Private equity firm Apollo Global Management LLC has brought in a Chicago-based private equity fund with deep Washington connections as it tries to finalize the acquisition of for-profit education provider Apollo Education Group Inc, people familiar with the matter said on Tuesday.
The owner of the University of Phoenix, which has grappled for years with declining enrollments and a series of troubles with federal and state regulators, disclosed on Monday it was considering selling itself.
Reuters later reported that Apollo Global was in advanced talks to buy Apollo Education, citing a person close to the matter.
Shares of Apollo Education jumped 12 percent to $7.15 on Tuesday.
Separately, sources told Reuters on Tuesday that New York-based Apollo Global has partnered with Vistria Group, a middle-market fund founded by Marty Nesbitt. He is known for starting airport parking firm Parking Spot with U.S. billionaire businesswoman and current U.S. Commerce Secretary Penny Pritzker as well as for his longstanding friendship with President Barack Obama.
Vistria, a Chicago private equity firm, also includes Tony Miller, who served as Obama’s deputy secretary in the U.S. Department of Education from 2009 to 2013.
Bringing in Vistria was a strategic decision for Apollo Global Management, the sources said, as the buyout firm hopes to smooth relations with government regulators once a deal is completed that could value Apollo Education at more than $1 billion.
Representatives for Apollo Global and a spokesman for Apollo Education declined to comment. Vistria did not immediately respond to requests for comment.
The U.S. Department of Defense in October prohibited the University of Phoenix from recruiting students on military bases or accepting new students using military tuition assistance.
The Defense Department cited "reports of non-compliance" with its military education program amid ongoing investigations into its marketing and advertising by the U.S. Federal Trade Commission and California Attorney General.
Apollo Education and rivals such as DeVry Education Group Inc and ITT Educational Services have faced tougher regulation since a series of government investigations in 2010 revealed low graduation rates and poor job prospects for graduates, who were also burdened with high student debt.

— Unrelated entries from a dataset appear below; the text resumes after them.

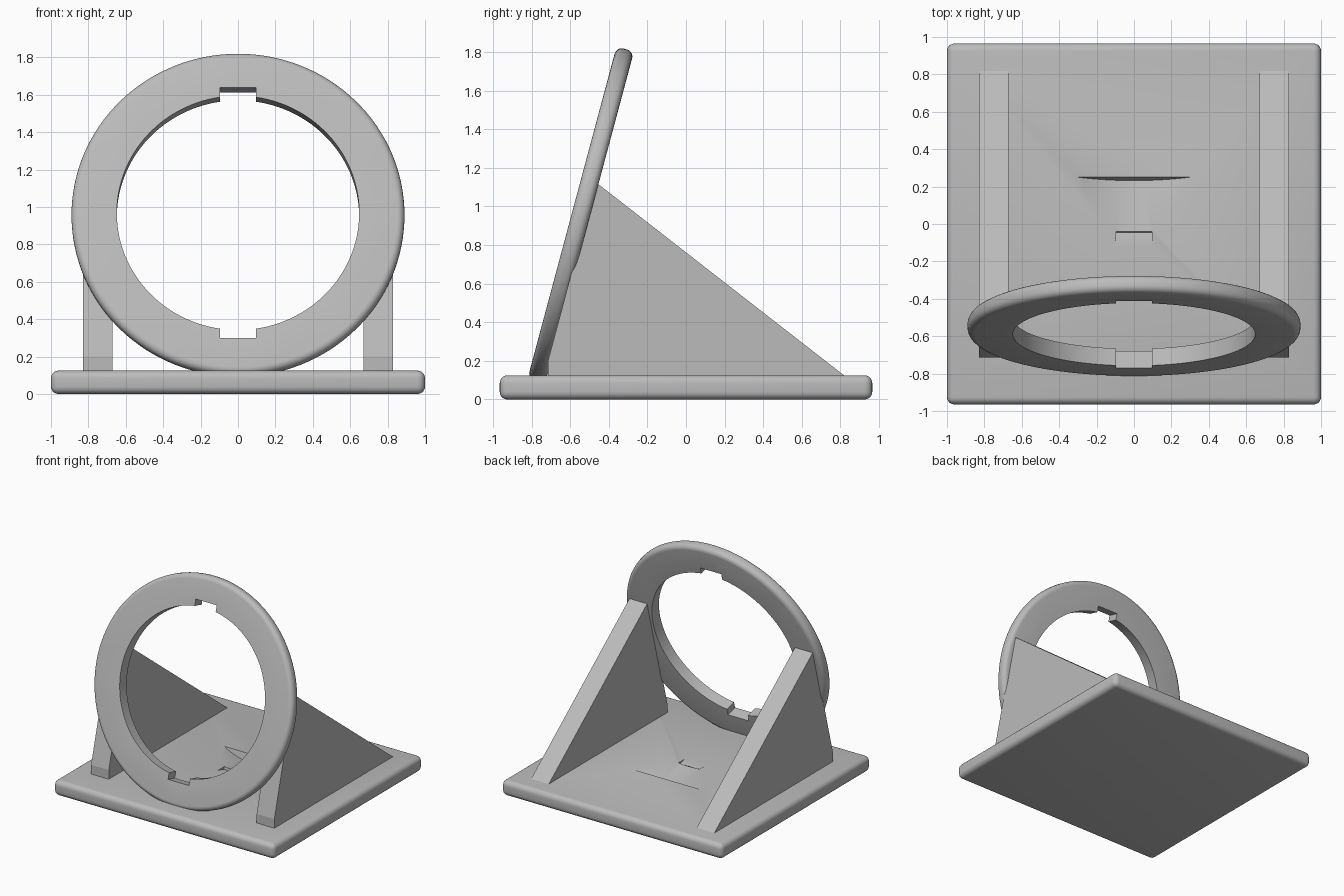
import bpy, bmesh, math
from mathutils import Matrix, Vector

if "Cube" in bpy.data.objects:
    bpy.data.objects.remove(bpy.data.objects["Cube"])

grey = bpy.data.materials.new("plain grey")
grey.diffuse_color = (0.5, 0.5, 0.5, 1)
grey.use_nodes = True
grey.node_tree.nodes["Principled BSDF"].inputs["Base Color"].default_value = grey.diffuse_color

# Frame of the leaning ring: local y runs up the ring, local z out of its front
TILT = math.radians(75)
RING = Matrix.Translation((0, -0.545, 0.956)) @ Matrix.Rotation(TILT, 4, 'X')


def finish(name, bm, matrix=Matrix()):
    bmesh.ops.recalc_face_normals(bm, faces=bm.faces)
    mesh = bpy.data.meshes.new(name)
    bm.to_mesh(mesh)
    bm.free()
    mesh.transform(matrix)
    mesh.materials.append(grey)
    obj = bpy.data.objects.new(name, mesh)
    bpy.context.collection.objects.link(obj)
    return obj


def box(name, lo, hi, matrix=Matrix(), bevel=0):
    lo, hi = Vector(lo), Vector(hi)
    bm = bmesh.new()
    bmesh.ops.create_cube(bm, size=1)
    for v in bm.verts:
        v.co = (lo + hi) / 2 + v.co * (hi - lo)
    if bevel:
        bmesh.ops.bevel(bm, geom=bm.edges[:], offset=bevel, segments=5,
                        profile=0.5, affect='EDGES')
    return finish(name, bm, matrix)


def tube(name, r_back, r_front, z0, z1, bevel=0):
    bm = bmesh.new()
    bmesh.ops.create_cone(bm, cap_ends=True, segments=128, radius1=r_back,
                          radius2=r_front, depth=z1 - z0)
    bmesh.ops.translate(bm, verts=bm.verts, vec=(0, 0, (z0 + z1) / 2))
    if bevel:
        rims = [e for e in bm.edges
                if abs(e.verts[0].co.z - e.verts[1].co.z) < 1e-5]
        bmesh.ops.bevel(bm, geom=rims, offset=bevel, segments=5,
                        profile=0.5, affect='EDGES')
    return finish(name, bm, RING)


def activate(obj):
    bpy.ops.object.select_all(action='DESELECT')
    obj.select_set(True)
    bpy.context.view_layer.objects.active = obj


def cut(obj, *cutters):
    for c in cutters:
        mod = obj.modifiers.new("cut", 'BOOLEAN')
        mod.operation = 'DIFFERENCE'
        mod.solver = 'EXACT'
        mod.object = c
        activate(obj)
        bpy.ops.object.modifier_apply(modifier=mod.name)


def smooth(obj):
    activate(obj)
    bpy.ops.object.shade_smooth_by_angle(angle=math.radians(30))


# Main parts
base = box("base_plate", (-1, -0.965, 0), (1, 0.965, 0.125), bevel=0.04)
ring = tube("leaning_ring", 0.89, 0.89, -0.047, 0.047, bevel=0.038)

# Bore and key slots pass through the ring and also leave a pocket in the base
bore = tube("bore_cutter", 0.648, 0.648, -0.2, 0.2)
slot = box("slot_cutter", (-0.095, -0.693, -0.703), (0.095, 0.693, 0.2), RING)
pocket = tube("pocket_cutter", 0.667, 0.679, -0.983, -0.703)
cut(ring, bore, slot)
cut(base, slot, pocket)
for helper in (bore, slot, pocket):
    bpy.data.objects.remove(helper, do_unlink=True)
smooth(base)
smooth(ring)

# Triangular side supports behind the ring
PROFILE = [(0.825, 0.12), (-0.455, 1.116), (-0.47, 1.116), (-0.715, 0.2),
           (-0.715, 0.12)]
for side, name in ((-1, "left_support"), (1, "right_support")):
    bm = bmesh.new()
    face = bm.faces.new([bm.verts.new((side * 0.67, y, z)) for y, z in PROFILE])
    new = bmesh.ops.extrude_face_region(bm, geom=[face])["geom"]
    bmesh.ops.translate(bm, vec=(side * 0.16, 0, 0),
                        verts=[g for g in new if isinstance(g, bmesh.types.BMVert)])
    finish(name, bm)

Stricter rules from the U.S. Education Department have also squeezed tuition aid, a major source of revenue for for-profit education providers.
(Reporting by Soyoung Kim in Washington; Additional reporting by Greg Roumeliotis in New York; Editing by Jeffrey Benkoe)